A lot of the time, we are (rightly) taught to focus on our own code and this is great but it means that we’re limited strictly to what we know.

In reality, there are many different approaches that can be taken to solve the same problem (and of course, some are better than others!).

Like I’ve already stated, this week’s post aims to showcase how I was able to learn about a new technique in order to Traverse Linked Lists.

As always, before we get into the article, please make sure to comment, applaud and share this post with your friends!

Happy Reading!!

Quick Information:

I’m using LeetCode’s definition of a Linked List here.

Original Way:

Here’s the approach I’ve typically used for traversing a Linked List.

In my mind, it’s fairly self explanatory.

Check if there’s a node (because you should start off with a node otherwise there’s no point traversing).

Next add that node’s value to a list (typically I want to manipulate the values rather than worry about the Linked List itself).

The 3rd step is “the actual recursion”. We repeat the algorithm for “the next” node. This is also where the “if node” check should make a bit more sense because if we’ve reached the end of the list then the inner block won’t run.

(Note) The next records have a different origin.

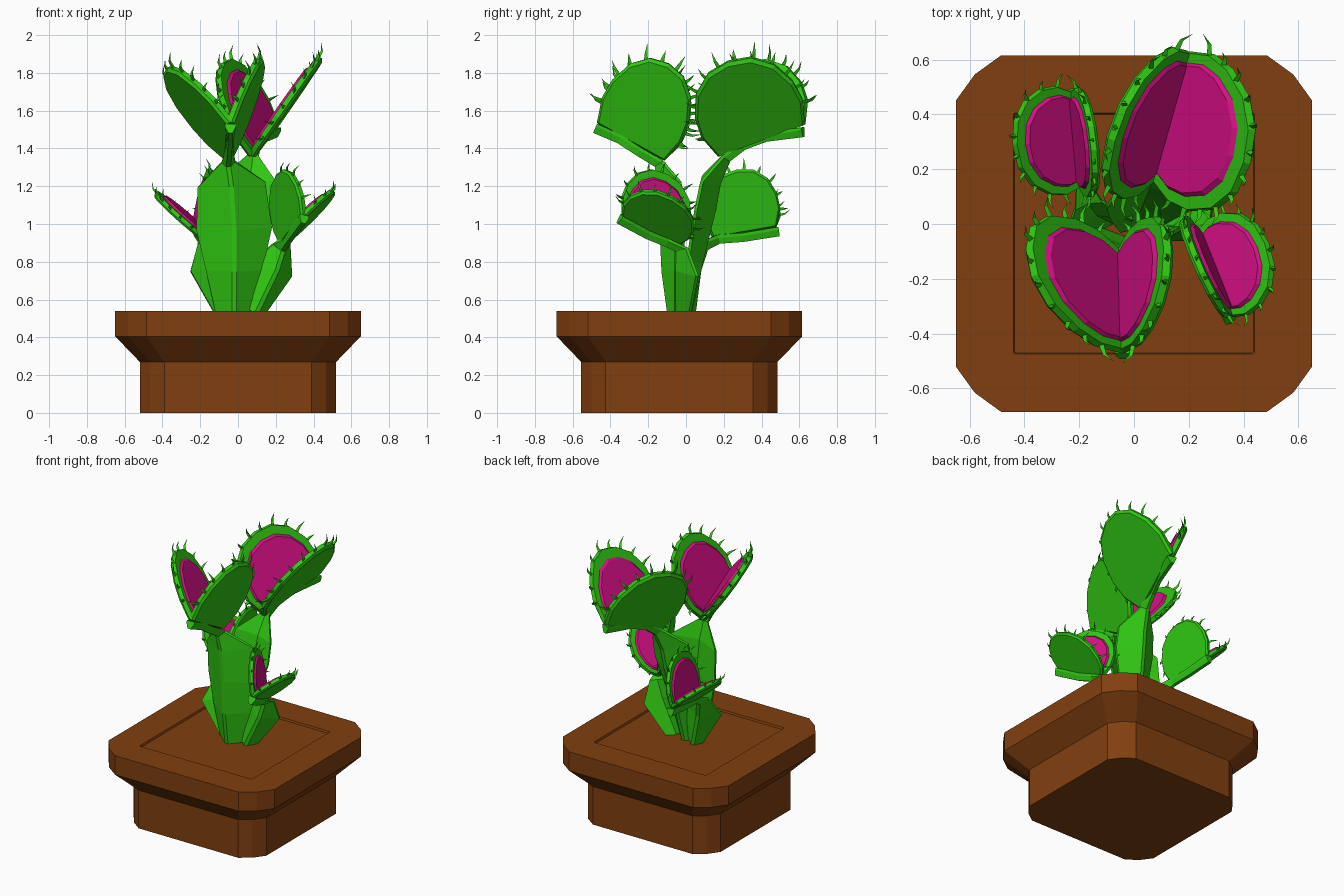
import bpy, bmesh
from mathutils import Vector as V

if "Cube" in bpy.data.objects:
    bpy.data.objects.remove(bpy.data.objects["Cube"])


def material(name, rgb):
    m = bpy.data.materials.new(name)
    m.diffuse_color = (*rgb, 1)
    m.use_nodes = True
    m.node_tree.nodes["Principled BSDF"].inputs["Base Color"].default_value = m.diffuse_color
    return m


BROWN = material("terracotta", (0.22, 0.05, 0.005))
GREEN = material("leaf_green", (0.03, 0.58, 0.006))
PINK = material("trap_magenta", (0.68, 0.005, 0.24))


def finish(name, bm, *mats):
    bmesh.ops.recalc_face_normals(bm, faces=bm.faces)
    me = bpy.data.meshes.new(name)
    bm.to_mesh(me)
    bm.free()
    for m in mats:
        me.materials.append(m)
    ob = bpy.data.objects.new(name, me)
    bpy.context.collection.objects.link(ob)
    return ob


def loft(bm, rings, mat_from=None):
    """Skin a stack of closed rings and cap both ends."""
    vs = [[bm.verts.new(p) for p in r] for r in rings]
    n = len(rings[0])
    for k, (a, b) in enumerate(zip(vs, vs[1:])):
        for i in range(n):
            j = (i + 1) % n
            f = bm.faces.new((a[i], a[j], b[j], b[i]))
            f.material_index = int(mat_from is not None and k >= mat_from)
    bm.faces.new(vs[0][::-1])
    bm.faces.new(vs[-1]).material_index = int(mat_from is not None)


# --- pot: square section with two-step chamfered corners, shallow soil recess
def pot_ring(h, c, z):
    corner = [(h, h - c), (h - .42 * c, h - .42 * c), (h - c, h)]
    pts = []
    for sx, sy in ((1, 1), (-1, 1), (-1, -1), (1, -1)):
        part = corner if sx * sy > 0 else corner[::-1]
        pts += [(x * sx, y * sy - .035, z) for x, y in part]
    return pts


bm = bmesh.new()
loft(bm, [pot_ring(*r) for r in ((.52, .13, 0), (.52, .13, .27), (.65, .165, .405),
                                 (.65, .165, .54), (.44, .006, .54), (.435, .006, .527))])
finish("pot", bm, BROWN)


# --- stalk: folded winged leaf that narrows into the rib under its trap
def stalk(name, side, stations):
    side = V(side).normalized()
    pts = [V(s[:3]) for s in stations]
    rings = []
    for i, p in enumerate(pts):
        tan = (pts[min(i + 1, len(pts) - 1)] - pts[max(i - 1, 0)]).normalized()
        nrm = side.cross(tan).normalized()
        s = tan.cross(nrm)
        w = stations[i][3]
        lift = .5 * w
        rings.append([p - nrm * .03 - s * .012, p - nrm * .03 + s * .012,
                      p + s * w + nrm * (lift - .008), p + s * w + nrm * (lift + .008),
                      p + nrm * .02,
                      p - s * w + nrm * (lift + .008), p - s * w + nrm * (lift - .008)])
    bm = bmesh.new()
    loft(bm, rings)
    finish(name, bm, GREEN)


# --- trap lobe: outline in hinge units (u along hinge, v outward)
HALF = [(0, 1), (.5, .95), (.9, .78), (1.13, .52), (1.17, .28), (1, 0)]
OUTLINE = [(-u, v) for u, v in HALF[:0:-1]] + HALF


def lobe(name, h0, h1, apex, other, th, teeth):
    h0, h1, apex, other = V(h0), V(h1), V(apex), V(other)
    c, a = (h0 + h1) / 2, (h1 - h0) / 2
    b = apex - c
    n = a.cross(b).normalized()
    if n.dot(other - c) < 0:
        n = -n

    def ring(scale, off, v0):
        return [c + a * u * scale + b * (v0 + (v - v0) * scale) + n * off
                for u, v in OUTLINE]
    bm = bmesh.new()
    loft(bm, [ring(.95, -th * .5, .3), ring(1, -th * .15, .3), ring(.98, th * .5, .3),
              ring(.84, th * .5, .12), ring(.8, th * .5 + .012, .12)], 3)
    finish(name, bm, GREEN, PINK)

    # curved teeth spaced evenly round the rim
    rim = [c + a * u + b * v for u, v in OUTLINE]
    seg = [(q - p).length for p, q in zip(rim, rim[1:])]
    total, core = sum(seg), c + b * .35
    bm = bmesh.new()
    for k in range(teeth):
        d = total * (.1 + .8 * k / (teeth - 1))
        i = 0
        while d > seg[i]:
            d -= seg[i]
            i += 1
        along = (rim[i + 1] - rim[i]).normalized()
        p = rim[i] + along * d
        out = (p - core).normalized()
        L = th * (2.3 if k % 2 else 1.7)
        p = p - out * .012
        r = th * .28

        def tri(q, rr):
            return [bm.verts.new(q + along * rr), bm.verts.new(q - along * rr),
                    bm.verts.new(q + n * rr * 1.4)]
        lo = tri(p, r)
        mid = tri(p + out * L * .5 + n * L * .1, r * .65)
        tip = bm.verts.new(p + out * L * .9 + n * L * .5)
        for x in range(3):
            y = (x + 1) % 3
            bm.faces.new((lo[x], lo[y], mid[y], mid[x]))
            bm.faces.new((mid[x], mid[y], tip))
        bm.faces.new(lo[::-1])
    finish(name + "_teeth", bm, GREEN)


def trap(name, h0, h1, left, right, th, teeth):
    lobe(name + "_left_lobe", h0, h1, left, right, th, teeth)
    lobe(name + "_right_lobe", h0, h1, right, left, th, teeth)


# --- four plants: tall back, tall front, low left, low right
stalk("back_stalk", (1, 0, 0), [
    (0, 0, .53, .05), (.02, .06, .8, .1), (.05, .13, 1.08, .15), (.06, .155, 1.22, .14),
    (.08, .21, 1.35, .03), (.1, .3, 1.42, .02), (.14, .42, 1.465, .02), (.2, .62, 1.49, .03)])
trap("back_trap", (.07, .17, 1.36), (.2, .63, 1.53), (-.09, .31, 1.85), (.42, .22, 1.86),
     .042, 12)

stalk("front_stalk", (-1, 0, 0), [
    (-.02, -.07, .53, .1), (-.02, -.1, .75, .15), (-.02, -.11, .97, .2),
    (-.035, -.12, 1.2, .18), (-.05, -.14, 1.32, .035), (-.045, -.25, 1.39, .02),
    (-.04, -.35, 1.455, .02), (-.04, -.48, 1.51, .03)])
trap("front_trap", (-.05, -.11, 1.34), (-.04, -.47, 1.54), (-.39, -.09, 1.8),
     (.13, -.09, 1.85), .042, 12)

stalk("left_stalk", (1, .2, 0), [
    (-.08, .02, .53, .05), (-.14, .05, .76, .13), (-.17, .09, .88, .05),
    (-.19, .17, .925, .02), (-.2, .3, .935, .02), (-.22, .49, .965, .025)])
trap("left_trap", (-.19, .14, .93), (-.22, .48, .99), (-.44, .29, 1.16),
     (-.14, .27, 1.29), .032, 10)

stalk("right_stalk", (-.9, -.3, .3), [
    (.09, -.03, .53, .06), (.2, -.03, .76, .115), (.235, -.03, .87, .05),
    (.26, -.1, .91, .02), (.29, -.2, .95, .02), (.35, -.35, 1.03, .025)])
trap("right_trap", (.23, -.04, .89), (.35, -.34, 1.05), (.21, -.1, 1.265),
     (.49, -.07, 1.14), .032, 10)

Overall I like this because it doesn’t use any loops and it was the first solution that I was able to come up with “that worked!”.

New Way:

Even though this example is from LeetCode, I’d actually found this solution on CodeWars at the point where I had completed a Kata and was able to view the submissions that other people had made.

To run through this solution quickly, we keep adding the value of the current node to the list, updating the head each iteration until we reach the end of the list.

First things first, once you’ve read this approach, there’s no doubt that it’s more concise (literally no separate function required) and the whole block is only 3 lines.

With that being said, there are a few things that I personally dislike (this may not apply to you):
Firstly, I try to avoid using while loops wherever possible. It’s mainly just a preference thing and they’re normally a last resort to me.
Secondly, I don’t like modifying the head parameter. It just feels weird to me although admittedly the result seems to be the same so perhaps that’s a “me problem”.

I attempted this solution for some other CodeWars Katas. For most problems, this solution worked fine however for some, the time limit was being exceeded due to the while loop.

The Overall Message:

So I’ve touched on a true learning experience of mine which has now given me another technique for tackling Linked Lists however I hope this answers the question “Should I look at other people’s solutions?”

The answer to that is YES.

As the famous saying goes “To steal from 1 person is copying … to steal from many people is research!”.

It’s easy to ramble on about this topic but I’ll summarise it here: When you close off other people’s approaches, you only know what you know or in other words you don’t know what you don’t know.

There could be a whole different world of techniques that you could be using however you haven’t opened up to them therefore you can’t take advantage of them.

Final Things:

As always, thank you for taking the time to read this week’s blog post!

It was quite nice to touch on a general topic with my own story too. Maybe I’ll do this more often?!

All my links are here!



Vikram Nayyar CS

Computer Science Student | Digital Content Creator!!